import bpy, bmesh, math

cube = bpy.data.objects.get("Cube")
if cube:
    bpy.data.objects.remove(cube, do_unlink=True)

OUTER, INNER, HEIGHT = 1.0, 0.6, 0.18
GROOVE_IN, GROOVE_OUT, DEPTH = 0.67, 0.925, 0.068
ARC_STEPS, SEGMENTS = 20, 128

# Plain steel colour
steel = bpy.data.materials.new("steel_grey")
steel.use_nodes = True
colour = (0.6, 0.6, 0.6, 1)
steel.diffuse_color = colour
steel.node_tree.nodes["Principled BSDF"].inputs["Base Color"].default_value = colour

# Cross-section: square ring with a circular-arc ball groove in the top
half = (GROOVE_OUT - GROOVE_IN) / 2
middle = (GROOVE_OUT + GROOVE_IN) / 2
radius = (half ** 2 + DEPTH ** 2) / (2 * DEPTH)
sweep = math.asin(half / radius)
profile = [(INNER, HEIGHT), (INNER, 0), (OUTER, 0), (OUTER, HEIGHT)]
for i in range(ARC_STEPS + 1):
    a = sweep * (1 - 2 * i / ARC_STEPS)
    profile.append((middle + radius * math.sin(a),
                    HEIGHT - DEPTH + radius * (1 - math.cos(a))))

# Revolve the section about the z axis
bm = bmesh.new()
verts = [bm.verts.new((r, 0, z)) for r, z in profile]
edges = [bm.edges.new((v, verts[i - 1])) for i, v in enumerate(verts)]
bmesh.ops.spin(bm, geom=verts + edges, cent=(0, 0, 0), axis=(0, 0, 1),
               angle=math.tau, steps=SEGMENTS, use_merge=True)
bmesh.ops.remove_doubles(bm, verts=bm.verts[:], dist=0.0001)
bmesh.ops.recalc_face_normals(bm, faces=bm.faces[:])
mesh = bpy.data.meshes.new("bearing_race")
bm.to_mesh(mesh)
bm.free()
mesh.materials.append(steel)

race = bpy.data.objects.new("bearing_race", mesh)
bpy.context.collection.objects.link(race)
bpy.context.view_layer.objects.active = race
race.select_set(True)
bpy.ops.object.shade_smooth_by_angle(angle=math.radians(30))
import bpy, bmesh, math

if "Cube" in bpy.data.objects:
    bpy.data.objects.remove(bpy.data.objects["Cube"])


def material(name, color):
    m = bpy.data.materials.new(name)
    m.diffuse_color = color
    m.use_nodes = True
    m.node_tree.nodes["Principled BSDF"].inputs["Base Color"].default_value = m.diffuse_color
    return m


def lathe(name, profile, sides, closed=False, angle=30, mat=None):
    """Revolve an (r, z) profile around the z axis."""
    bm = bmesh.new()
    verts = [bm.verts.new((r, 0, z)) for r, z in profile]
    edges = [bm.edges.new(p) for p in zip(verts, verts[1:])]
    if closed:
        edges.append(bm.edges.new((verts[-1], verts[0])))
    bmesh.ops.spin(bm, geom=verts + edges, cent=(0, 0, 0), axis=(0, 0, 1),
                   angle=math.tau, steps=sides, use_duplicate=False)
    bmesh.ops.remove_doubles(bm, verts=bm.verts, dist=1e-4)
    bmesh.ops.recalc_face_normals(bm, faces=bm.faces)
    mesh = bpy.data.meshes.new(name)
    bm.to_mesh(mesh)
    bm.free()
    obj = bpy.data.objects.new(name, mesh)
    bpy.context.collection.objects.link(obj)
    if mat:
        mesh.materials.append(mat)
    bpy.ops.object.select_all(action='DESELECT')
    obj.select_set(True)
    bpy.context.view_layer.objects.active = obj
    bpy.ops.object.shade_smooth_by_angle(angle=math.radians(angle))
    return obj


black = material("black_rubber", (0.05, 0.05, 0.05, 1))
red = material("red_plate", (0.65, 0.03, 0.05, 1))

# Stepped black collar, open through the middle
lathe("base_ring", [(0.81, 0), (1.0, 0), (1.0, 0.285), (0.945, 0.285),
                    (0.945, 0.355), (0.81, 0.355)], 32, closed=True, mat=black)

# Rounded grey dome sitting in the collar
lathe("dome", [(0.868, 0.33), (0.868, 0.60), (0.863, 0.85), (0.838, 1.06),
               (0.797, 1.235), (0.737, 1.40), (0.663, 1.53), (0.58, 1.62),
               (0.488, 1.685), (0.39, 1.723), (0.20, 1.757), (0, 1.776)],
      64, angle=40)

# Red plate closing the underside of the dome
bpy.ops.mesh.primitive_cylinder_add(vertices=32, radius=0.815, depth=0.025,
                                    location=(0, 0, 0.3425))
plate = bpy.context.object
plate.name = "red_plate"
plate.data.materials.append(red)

================================

For this exercise, copy every line of the data that holds "steel".

# Plain steel colour
steel = bpy.data.materials.new("steel_grey")
steel.use_nodes = True
steel.diffuse_color = colour
steel.node_tree.nodes["Principled BSDF"].inputs["Base Color"].default_value = colour
mesh.materials.append(steel)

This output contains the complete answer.